23:31:18copumpkin:+1 on the haskell
23:32:44andytoshi:justanotheruser: grep for the word 'grind', i mention it
23:33:17maaku:andytoshi: proof reading on page 1, drop the 'm' from $100m, or change the denomination that follows (jumping from $100m to $100 is not an error, but confusing)
23:33:55andytoshi:in fact i deliberately mention it before the phrase "costless simulation" because i want to be clear that it's the individual grind iterations that are costless

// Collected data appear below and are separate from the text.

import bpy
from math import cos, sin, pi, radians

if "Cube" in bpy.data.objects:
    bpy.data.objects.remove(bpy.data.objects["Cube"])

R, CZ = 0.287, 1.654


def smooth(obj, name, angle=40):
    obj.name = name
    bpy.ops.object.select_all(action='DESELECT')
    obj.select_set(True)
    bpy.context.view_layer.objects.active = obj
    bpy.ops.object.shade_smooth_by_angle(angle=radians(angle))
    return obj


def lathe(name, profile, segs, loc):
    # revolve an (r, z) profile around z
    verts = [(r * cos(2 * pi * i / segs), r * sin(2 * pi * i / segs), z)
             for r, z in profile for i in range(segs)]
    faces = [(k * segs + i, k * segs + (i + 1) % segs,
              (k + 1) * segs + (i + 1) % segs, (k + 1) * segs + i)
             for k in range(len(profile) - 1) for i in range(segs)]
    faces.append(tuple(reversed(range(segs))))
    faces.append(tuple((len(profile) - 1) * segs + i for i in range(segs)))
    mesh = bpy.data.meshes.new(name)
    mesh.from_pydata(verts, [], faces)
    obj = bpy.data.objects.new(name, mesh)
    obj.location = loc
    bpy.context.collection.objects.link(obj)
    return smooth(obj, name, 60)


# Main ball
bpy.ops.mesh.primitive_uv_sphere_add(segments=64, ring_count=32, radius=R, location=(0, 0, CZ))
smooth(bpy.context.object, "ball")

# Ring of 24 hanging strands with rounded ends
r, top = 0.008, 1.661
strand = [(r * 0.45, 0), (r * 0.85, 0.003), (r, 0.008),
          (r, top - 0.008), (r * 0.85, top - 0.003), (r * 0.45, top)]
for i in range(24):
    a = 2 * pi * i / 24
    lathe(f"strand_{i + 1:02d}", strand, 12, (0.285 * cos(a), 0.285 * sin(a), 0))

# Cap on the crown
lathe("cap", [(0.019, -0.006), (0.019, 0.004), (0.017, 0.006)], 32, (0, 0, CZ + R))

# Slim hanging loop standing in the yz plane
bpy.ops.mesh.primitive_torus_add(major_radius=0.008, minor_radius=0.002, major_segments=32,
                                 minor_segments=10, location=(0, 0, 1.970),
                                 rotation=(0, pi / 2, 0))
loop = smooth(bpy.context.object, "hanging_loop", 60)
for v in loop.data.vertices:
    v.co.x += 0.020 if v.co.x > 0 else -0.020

23:33:55justanotheruser:"that opportunity cost was forfeited". Is opportunity cost the right word here? Or is it energy/money?

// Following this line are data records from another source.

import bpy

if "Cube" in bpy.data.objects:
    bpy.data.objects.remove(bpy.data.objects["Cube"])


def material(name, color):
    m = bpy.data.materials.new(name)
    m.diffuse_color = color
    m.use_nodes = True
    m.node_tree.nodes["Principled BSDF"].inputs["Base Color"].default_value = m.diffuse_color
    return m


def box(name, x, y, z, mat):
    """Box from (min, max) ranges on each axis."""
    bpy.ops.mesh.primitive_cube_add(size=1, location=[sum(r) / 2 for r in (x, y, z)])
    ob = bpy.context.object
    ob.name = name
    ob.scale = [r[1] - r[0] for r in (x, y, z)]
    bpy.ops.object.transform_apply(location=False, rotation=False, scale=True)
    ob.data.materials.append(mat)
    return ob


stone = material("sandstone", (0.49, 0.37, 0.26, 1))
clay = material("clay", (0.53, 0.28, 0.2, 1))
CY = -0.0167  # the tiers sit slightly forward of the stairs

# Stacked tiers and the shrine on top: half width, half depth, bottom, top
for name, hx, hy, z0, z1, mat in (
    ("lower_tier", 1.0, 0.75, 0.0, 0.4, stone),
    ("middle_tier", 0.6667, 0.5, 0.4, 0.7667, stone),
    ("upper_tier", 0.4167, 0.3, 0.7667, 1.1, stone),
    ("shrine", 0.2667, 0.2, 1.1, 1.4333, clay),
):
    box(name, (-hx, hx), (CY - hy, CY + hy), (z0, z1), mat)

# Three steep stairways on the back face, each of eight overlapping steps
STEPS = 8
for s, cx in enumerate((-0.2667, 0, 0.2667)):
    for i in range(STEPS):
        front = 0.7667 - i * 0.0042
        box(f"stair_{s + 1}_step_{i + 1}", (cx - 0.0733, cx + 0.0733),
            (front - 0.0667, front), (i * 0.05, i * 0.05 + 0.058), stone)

23:34:37andytoshi:oh good call maaku, i spent a while playing with those numbers, i'll change $100m to $1m
23:35:05andytoshi:justanotheruser: i mean energy/money, but i want to be more general. i'm not sure if opportunity cost is correct
23:38:24justanotheruser:andytoshi: What inaccuracies do you see in this? https://en.bitcoin.it/wiki/Altcoin#Proof_Of_Stake
23:39:02maaku:justanotheruser: just fyi, don't trust *anything* on the wiki
23:40:01justanotheruser:maaku: Which is why I phrased the question the way I did :)
23:40:26justanotheruser:I doesn't mention previous stake owners colluding is one thing
23:42:40andytoshi:justanotheruser: doesn't mention peercoin's centralized consensus, gives a wildly impractical example of 'nothing at stake' and suggests that you'd need such a large outlay to do it
23:44:15andytoshi:oh, it does point out that peercoin and blackcoin are centralized, but cites NXT's security by obscurity as its saving grace <.<
23:44:22justanotheruser:andytoshi: It does mention the centralized consensus. al. Because this attack exists, proof of stake cryptocurrencies including Peercoin[3] and Blackcoin[4] have "master" public keys that control the blockchain
23:44:53andytoshi:basically it looks ok, it just suggests that the problems with PoS are ad hoc attacks (and therefore maybe can be evaded with enough clever tricks) rather than requiring solving a very deep problem
23:46:06justanotheruser:andytoshi: Doesn't 51% of the forging power need to collude to fork the chain successfully ignoring stake grinding attacks?
23:46:22justanotheruser:Or 51% at a certain part of history
23:47:43andytoshi:justanotheruser: 51% of the voting power at a certain part, for practical reasons you always only have a tiny fraction of stakeholders actually voting
23:48:24andytoshi:but you need to stake-grind to keep control of your fork